In Sipping Dom Pérignon Through a Straw (Legacy Lit, Aug.), Ndopu, who was born with spinal muscular atrophy, recalls navigating Oxford University as a wheelchair-using graduate student.

How did you settle on a time frame for this memoir?

The fairy-tale ending would have been me getting into Oxford. I wanted to start the day after the fairy tale, what happens after you’ve achieved your wildest dreams. I think the reality is that the more barriers disabled people tear down, the more barriers are on the other side, and I wanted to be honest about how my accomplishments have not inoculated me against that. Oxford was a snapshot that included everything I wanted to say.

In the book, you advocate for “living dangerously.” Can you expand on what you mean by that, and how it’s shaped the way you live?

I think dangerous living is really self-advocacy, even at the risk of being labeled unreasonable or entitled. Either I live the life I really want to live, or I live a life that is “easier.” I actually think it’s the harder life; it comes at the expense of authenticity.
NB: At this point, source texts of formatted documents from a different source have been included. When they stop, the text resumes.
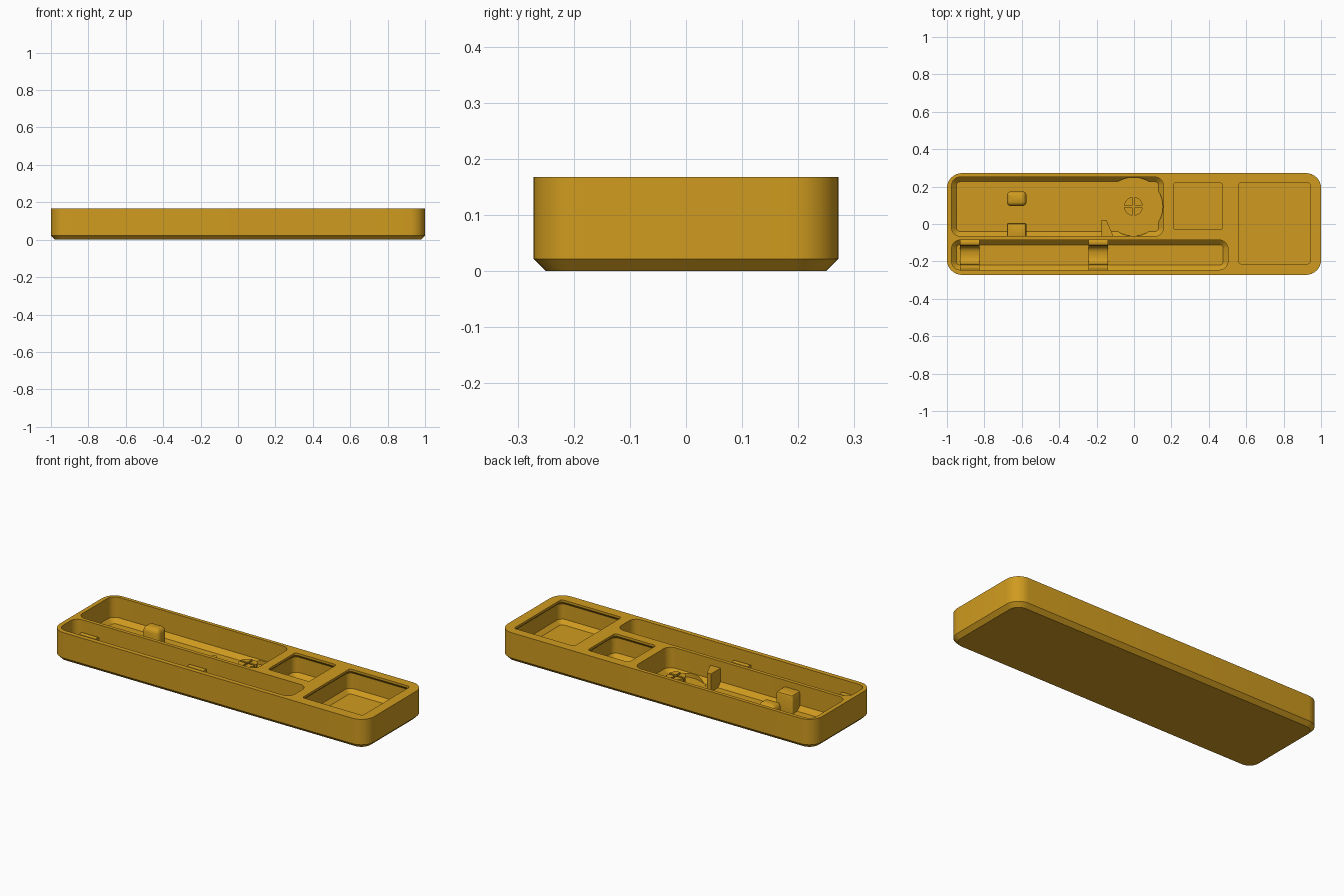
import bpy, bmesh, math

if "Cube" in bpy.data.objects:
    bpy.data.objects.remove(bpy.data.objects["Cube"])

gold = bpy.data.materials.new("mustard gold")
gold.diffuse_color = (0.63, 0.33, 0.014, 1)
gold.use_nodes = True
gold.node_tree.nodes["Principled BSDF"].inputs["Base Color"].default_value = gold.diffuse_color
TOP, FLOOR = 0.168, 0.025


def make(name, bm):
    bmesh.ops.recalc_face_normals(bm, faces=bm.faces)
    me = bpy.data.meshes.new(name)
    bm.to_mesh(me)
    bm.free()
    me.materials.append(gold)
    ob = bpy.data.objects.new(name, me)
    bpy.context.collection.objects.link(ob)
    return ob


def ring(x0, x1, y0, y1, r, seg=8):
    """Rounded rectangle outline, counter-clockwise."""
    pts = []
    for i, (cx, cy) in enumerate([(x1 - r, y1 - r), (x0 + r, y1 - r),
                                  (x0 + r, y0 + r), (x1 - r, y0 + r)]):
        for k in range(seg + 1):
            a = math.pi / 2 * (i + k / seg)
            pts.append((cx + r * math.cos(a), cy + r * math.sin(a)))
    return pts


def loft(name, rect, r, levels):
    """Stack rounded rectangles; levels are (z, outward offset)."""
    bm = bmesh.new()
    x0, x1, y0, y1 = rect
    loops = [[bm.verts.new((x, y, z)) for x, y in
              ring(x0 - o, x1 + o, y0 - o, y1 + o, max(r + o, 0.004))] for z, o in levels]
    for a, b in zip(loops, loops[1:]):
        for i in range(len(a)):
            j = (i + 1) % len(a)
            bm.faces.new((a[i], a[j], b[j], b[i]))
    bm.faces.new(loops[0][::-1])
    bm.faces.new(loops[-1])
    return make(name, bm)


def prism(name, pts, vec):
    """Extrude a closed outline of 3D points along a vector."""
    bm = bmesh.new()
    f = bm.faces.new([bm.verts.new(p) for p in pts])
    g = bmesh.ops.extrude_face_region(bm, geom=[f])
    bmesh.ops.translate(bm, vec=vec, verts=[v for v in g["geom"] if isinstance(v, bmesh.types.BMVert)])
    return make(name, bm)


def cylinder(name, x, y, r, z0, z1):
    pts = [(x + r * math.cos(math.tau * i / 64), y + r * math.sin(math.tau * i / 64), z0)
           for i in range(64)]
    return prism(name, pts, (0, 0, z1 - z0))


def cut(ob, cutters):
    for c in cutters:
        m = ob.modifiers.new("cut", 'BOOLEAN')
        m.operation, m.solver, m.object = 'DIFFERENCE', 'EXACT', c
    deps = bpy.context.evaluated_depsgraph_get()
    me = bpy.data.meshes.new_from_object(ob.evaluated_get(deps))
    ob.modifiers.clear()
    ob.data = me
    for c in cutters:
        bpy.data.objects.remove(c)


# Tray body with chamfered underside
body = loft("tray_body", (-1, 1, -0.272, 0.272), 0.08,
            [(0, -0.022), (0.022, 0), (TOP, 0)])

# Pockets: long ones with chamfered floors, lidded ones with undercut rims
open_levels = [(FLOOR, -0.025), (FLOOR + 0.025, 0), (TOP + 0.1, 0)]
lip_levels = [(FLOOR, 0), (FLOOR + 0.022, 0.022), (0.135, 0.022),
              (0.155, 0), (TOP + 0.1, 0)]
cut(body, [
    loft("main_pocket", (-0.975, 0.157, -0.065, 0.251), 0.045, open_levels),
    loft("slim_pocket", (-0.975, 0.502, -0.245, -0.086), 0.045, open_levels),
    loft("small_pocket", (0.211, 0.473, -0.03, 0.22), 0.014, lip_levels),
    loft("large_pocket", (0.558, 0.942, -0.213, 0.22), 0.014, lip_levels),
    cylinder("round_recess", -0.003, 0.093, 0.157, FLOOR - 0.001, TOP - 0.08),
])

# Rounded posts in the main pocket
free_post = loft("free_post", (-0.68, -0.575, 0.095, 0.175), 0.024,
                 [(FLOOR - 0.01, 0), (0.105, 0), (0.117, -0.004),
                  (0.125, -0.010), (0.13, -0.019)])
wall_post = loft("wall_post", (-0.68, -0.575, -0.08, 0.005), 0.01,
                 [(FLOOR - 0.01, 0), (0.117, 0), (0.127, -0.004), (0.131, -0.012)])

# Wedge stop against the divider
wedge = prism("wedge_stop", [(-0.175, -0.07, FLOOR - 0.01), (-0.108, -0.07, FLOOR - 0.01),
                             (-0.148, 0.022, FLOOR - 0.01), (-0.175, 0.022, FLOOR - 0.01)],
              (0, 0, 0.128 - FLOOR + 0.01))

# Split hub in the round recess
hub = cylinder("split_hub", -0.003, 0.094, 0.05, FLOOR - 0.01, 0.1)
slots = []
for hx, hy in ((0.1, 0.006), (0.006, 0.1)):
    slots.append(loft("slot", (-0.003 - hx, -0.003 + hx, 0.094 - hy, 0.094 + hy), 0.001,
                      [(FLOOR - 0.0005, 0), (0.2, 0)]))
cut(hub, slots)

# Saddle clips across the slim pocket: half outline, mirrored about its centre line
half = [(0.085, 0.015), (0.085, 0.092), (0.073, 0.098), (0.062, 0.099), (0.053, 0.095),
        (0.048, 0.086), (0.047, 0.073), (0.042, 0.06), (0.033, 0.05), (0.018, 0.044)]
profile = [(-0.1655 - d, z) for d, z in half] + [(-0.1655 + d, z) for d, z in half[::-1]]
clips = [prism(name, [(x, y, z) for y, z in profile], (0.104, 0, 0))
         for name, x in (("end_clip", -0.93), ("middle_clip", -0.243))]

# Smooth curved walls, keep hard edges
bpy.ops.object.select_all(action='DESELECT')
for ob in [body, free_post, wall_post, wedge, hub] + clips:
    ob.select_set(True)
bpy.context.view_layer.objects.active = body
bpy.ops.object.shade_smooth_by_angle(angle=math.radians(30))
I don’t judge any disabled person who chooses not to live dangerously, though. The onus should never be on disabled people. The onus should be on society and the systemic inequalities we navigate every day.

What was the easiest part of this book to write? The most difficult?

The hardest parts dealt with my own acquiescence to mistreatment. How, in some ways, I was actively participating in my own struggle, because that’s what we do sometimes to get along. I have this reputation for being a fierce and determined advocate, but behind closed doors, I began to question whether this life is worth it. The easy parts were about the advocates I’ve met along the way. I take great pleasure in being able to tell people how I feel about them.

Where did the title come from?

I think “sipping Dom Pérignon through a straw” perfectly encapsulates resisting ableism and wanting a larger, more extraordinary life. I’m not just interested in access to the building using a ramp. I’ve come for the whole building, and I think the title articulates the kind of freedom I’m looking for.

What do you hope people will take away from your story?

What I really hope people understand is that ableism includes all of us, whether you have a disability or not. Ableism doesn’t just dehumanize disabled people—it strips nondisabled people of their own humanity, because it is about dictating a very narrow conception of what it means to be a productive, valuable human being. I hope people don’t just categorize this as a disability memoir. It’s a memoir about liberation, about asking us to reimagine our institutions so they validate all of us, no matter who we are or where we come from.